Democrats secure enough votes to block high court pick for now

WASHINGTON (AP) — Senate Democrats secured the votes on Monday to block President Donald Trump’s Supreme Court nominee, but it was virtually certain to be a short-lived political victory. Republicans have vowed to change Senate rules to put Neil Gorsuch on the court and score a much-needed win for their party.

Delaware Sen. Chris Coons said before a Judiciary Committee vote on Gorsuch that he would vote with his fellow Democrats to block the nomination later this week. Majority Leader Mitch McConnell of Kentucky is likely to change Senate rules so that Gorsuch can be confirmed with a simple majority in the 100-seat chamber instead of the 60 votes now required.

The starkly divided Senate panel weighed Gorsuch’s nomination, with Republicans casting the Denver-based appeals court judge as fiercely independent and Democrats complaining that his testimony “diluted with ambiguity” makes him the wrong choice.

The Republican-led Judiciary panel was expected to back Gorsuch and send his nomination to the full Senate, most likely on a near-party line vote.

Judiciary Chairman Chuck Grassley, R-Iowa, strongly defended Gorsuch as a fair and independent man.

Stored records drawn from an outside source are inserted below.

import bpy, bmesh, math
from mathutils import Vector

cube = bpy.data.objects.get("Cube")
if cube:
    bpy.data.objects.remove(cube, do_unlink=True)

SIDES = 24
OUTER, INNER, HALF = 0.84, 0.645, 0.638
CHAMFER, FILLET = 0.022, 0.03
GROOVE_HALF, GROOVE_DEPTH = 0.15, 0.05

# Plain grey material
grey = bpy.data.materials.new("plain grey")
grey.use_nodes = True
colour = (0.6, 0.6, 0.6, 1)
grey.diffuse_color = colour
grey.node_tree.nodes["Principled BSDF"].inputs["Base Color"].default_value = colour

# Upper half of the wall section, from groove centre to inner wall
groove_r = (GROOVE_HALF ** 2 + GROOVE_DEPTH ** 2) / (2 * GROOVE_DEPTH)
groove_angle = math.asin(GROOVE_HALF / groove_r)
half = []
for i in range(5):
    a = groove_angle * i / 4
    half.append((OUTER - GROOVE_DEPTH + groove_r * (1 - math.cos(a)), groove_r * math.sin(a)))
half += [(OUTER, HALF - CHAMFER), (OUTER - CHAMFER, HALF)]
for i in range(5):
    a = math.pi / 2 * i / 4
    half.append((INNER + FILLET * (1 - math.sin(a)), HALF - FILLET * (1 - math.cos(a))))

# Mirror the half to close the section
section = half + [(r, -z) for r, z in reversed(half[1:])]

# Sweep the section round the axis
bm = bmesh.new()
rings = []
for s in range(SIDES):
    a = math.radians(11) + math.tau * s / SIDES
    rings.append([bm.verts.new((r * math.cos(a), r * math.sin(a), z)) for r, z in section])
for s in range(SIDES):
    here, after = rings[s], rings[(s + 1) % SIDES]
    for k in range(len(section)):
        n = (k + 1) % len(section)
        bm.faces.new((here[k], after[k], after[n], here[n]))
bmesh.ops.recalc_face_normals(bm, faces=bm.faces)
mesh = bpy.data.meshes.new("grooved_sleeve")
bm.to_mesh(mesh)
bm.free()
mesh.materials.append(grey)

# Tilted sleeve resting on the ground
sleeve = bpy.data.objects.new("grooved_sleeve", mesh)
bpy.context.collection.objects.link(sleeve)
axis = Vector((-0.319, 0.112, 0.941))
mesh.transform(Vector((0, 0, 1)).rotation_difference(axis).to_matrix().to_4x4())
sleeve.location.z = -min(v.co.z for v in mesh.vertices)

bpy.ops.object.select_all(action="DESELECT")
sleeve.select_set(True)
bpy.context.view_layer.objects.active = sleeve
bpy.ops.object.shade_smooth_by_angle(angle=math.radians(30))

He said Democrats had worked to try and find fault with him, but “that fault will not stick.”

“He’s a mainstream judge who’s earned the universal respect of his colleagues on the bench and in the bar,” Grassley said. “He applies the law as we in Congress write it—as the judicial oath says, without respect to persons. And he refuses to compromise his independence.”

However, Sen. Dianne Feinstein of California, the top Democrat on the panel, said Gorsuch’s answers during two days of questioning before the committee were “diluted with ambiguity.” She announced her opposition to the nominee.

“Judge Gorsuch’s views were difficult to discern because he refused to answer questions, even basic questions that had been answered by previous nominees,” Feinstein said.

Democrats are angry in part because McConnell and Grassley last year blocked President Barack Obama’s pick for the job after the death of Justice Antonin Scalia. Even before Obama nominated Judge Merrick Garland, McConnell said the next president should choose the nominee, and Grassley’s committee never held a hearing on Garland.

“This action by my colleagues was unacceptable and has scarred this process and this body,” Coons said before announcing his opposition.

With his announcement, 40 Democrats and one independent have announced they will vote to block the nomination on a procedural cloture vote — a parliamentary step to advance the nomination — and oppose the choice.

By Patricia Older

Leave a Reply